Oh my readers, you know me so well. I do not indeed like making predictions, anything can happen on any given day. Honestly you would have thought the defending champs would be last in group with Paraguay, New Zealand and Slovakia? But I will say from the beginning of the tournament Argentina has looked the strongest side to me. Even though Lionel Messi hasn't scored a goal he's playing really well and has created multiple opportunities for his teammates. The game against Germany should be very interesting because I've been impressed by there free flowing play as well. Ze Germans are still a young side, perhaps poised for the greener pastures in four years time. I think Argentina goes through and beats Holland in the final. The Dutch have been practical in their approach and expended very little energy to date in reaching the quarters. I think they have the organization to deny Brazil space and speed on the wings in the form of Arjen Robben to trouble the Brazilian back line.
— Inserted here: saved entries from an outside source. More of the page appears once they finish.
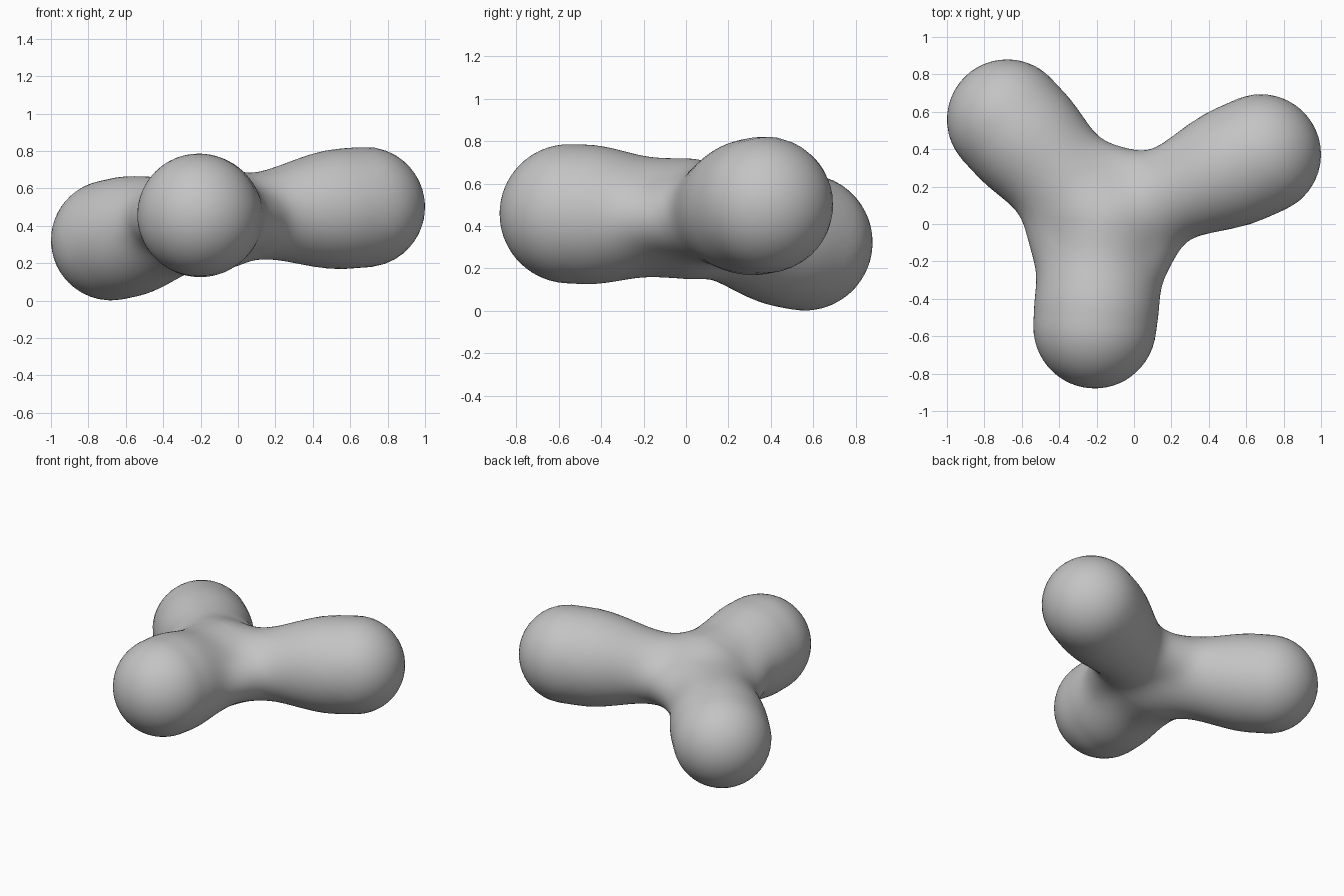
import bpy, bmesh, math
from mathutils import Vector

if "Cube" in bpy.data.objects:
    bpy.data.objects.remove(bpy.data.objects["Cube"])

# Layout: a flat hub joining three swelling arms
HUB = Vector((-0.16, 0.0, 0.435))
BLEND = 0.07
# Each arm: lobe centre, radius at the hub, radius at the lobe
LOBES = [((-0.678, 0.558, 0.323), 0.20, 0.322),   # back right
         ((0.678, 0.372, 0.50), 0.15, 0.322),     # back left
         ((-0.21, -0.552, 0.458), 0.23, 0.327)]   # front
ARMS = []
for tip, r_hub, r_tip in LOBES:
    axis = Vector(tip) - HUB
    ARMS.append((axis, axis.length_squared, r_hub, r_tip))


def field(p):
    """Smooth union of swelling arms and a rounded disc, p relative to HUB."""
    total = 0.0
    for axis, len2, r_hub, r_tip in ARMS:
        t = min(max(p.dot(axis) / len2, 0.0), 1.0)
        s = min(t * 1.15, 1.0)
        radius = r_hub + (r_tip - r_hub) * s * s * (3 - 2 * s)
        total += math.exp(((radius - (p - axis * t).length)) / BLEND)
    rim = max(math.hypot(p.x, p.y) - 0.29, 0.0)
    total += math.exp((0.10 - math.hypot(rim, p.z)) / BLEND)
    return -BLEND * math.log(total)


def surface_point(direction):
    """Find where a ray from the hub leaves the body."""
    low, high = 0.1, 1.4
    for _ in range(18):
        mid = (low + high) / 2
        if field(direction * mid) < 0:
            low = mid
        else:
            high = mid
    return HUB + direction * low


# Body: a fine sphere pushed out onto the blended form
bm = bmesh.new()
bmesh.ops.create_icosphere(bm, subdivisions=6, radius=1.0)
for v in bm.verts:
    v.co = surface_point(v.co.normalized())
for f in bm.faces:
    f.smooth = True
mesh = bpy.data.meshes.new("three_lobed_body")
bm.to_mesh(mesh)
bm.free()

body = bpy.data.objects.new("three_lobed_body", mesh)
bpy.context.collection.objects.link(body)

# Material
grey = bpy.data.materials.new("light_grey")
grey.use_nodes = True
colour = (0.55, 0.55, 0.55, 1.0)
grey.diffuse_color = colour
grey.node_tree.nodes["Principled BSDF"].inputs["Base Color"].default_value = colour
mesh.materials.append(grey)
Seen any good soccer related flicks recently that you might suggest?
Absolutely, glad you asked. "The Two Escobars" is a two-hour documentary about the influence of notorious drug kingpin Pablo Escobar amongst other narcotraficantes in Colombian soccer in the late 1980's and early 1990's. Most poignantly the film, directed by brothers Michael and Jeff Zimbalist, recalls the life of Andres Escobar who was tragically murdered in Medellin only a week after he accidentally diverted a John Harkes cross into his own net in the 1994 World Cup. The film has a bevy of interesting interview subjects including most of the players from that bad ass '94 team, Escobar's (the drug lord) right hand man and Escobar's (the gentleman footballer) family and friends. I thought the production was superb which included a surprisingly edgy soundtrack and incredible footage of Colombia's violent days. The film is part of ESPN's 30 for 30 series so if you can catch it on the network I highly recommend.
Alright I know this is totally unrelated to the World Cup but I have to ask you what you think of the proposal to put two large aquariums behind home plate at the new Marlins Stadium?
Stupid....really, really stupid.
Thanks again, as always you can reach me at dmanic23(at)gmail(dot)com with your comments or questions. laters.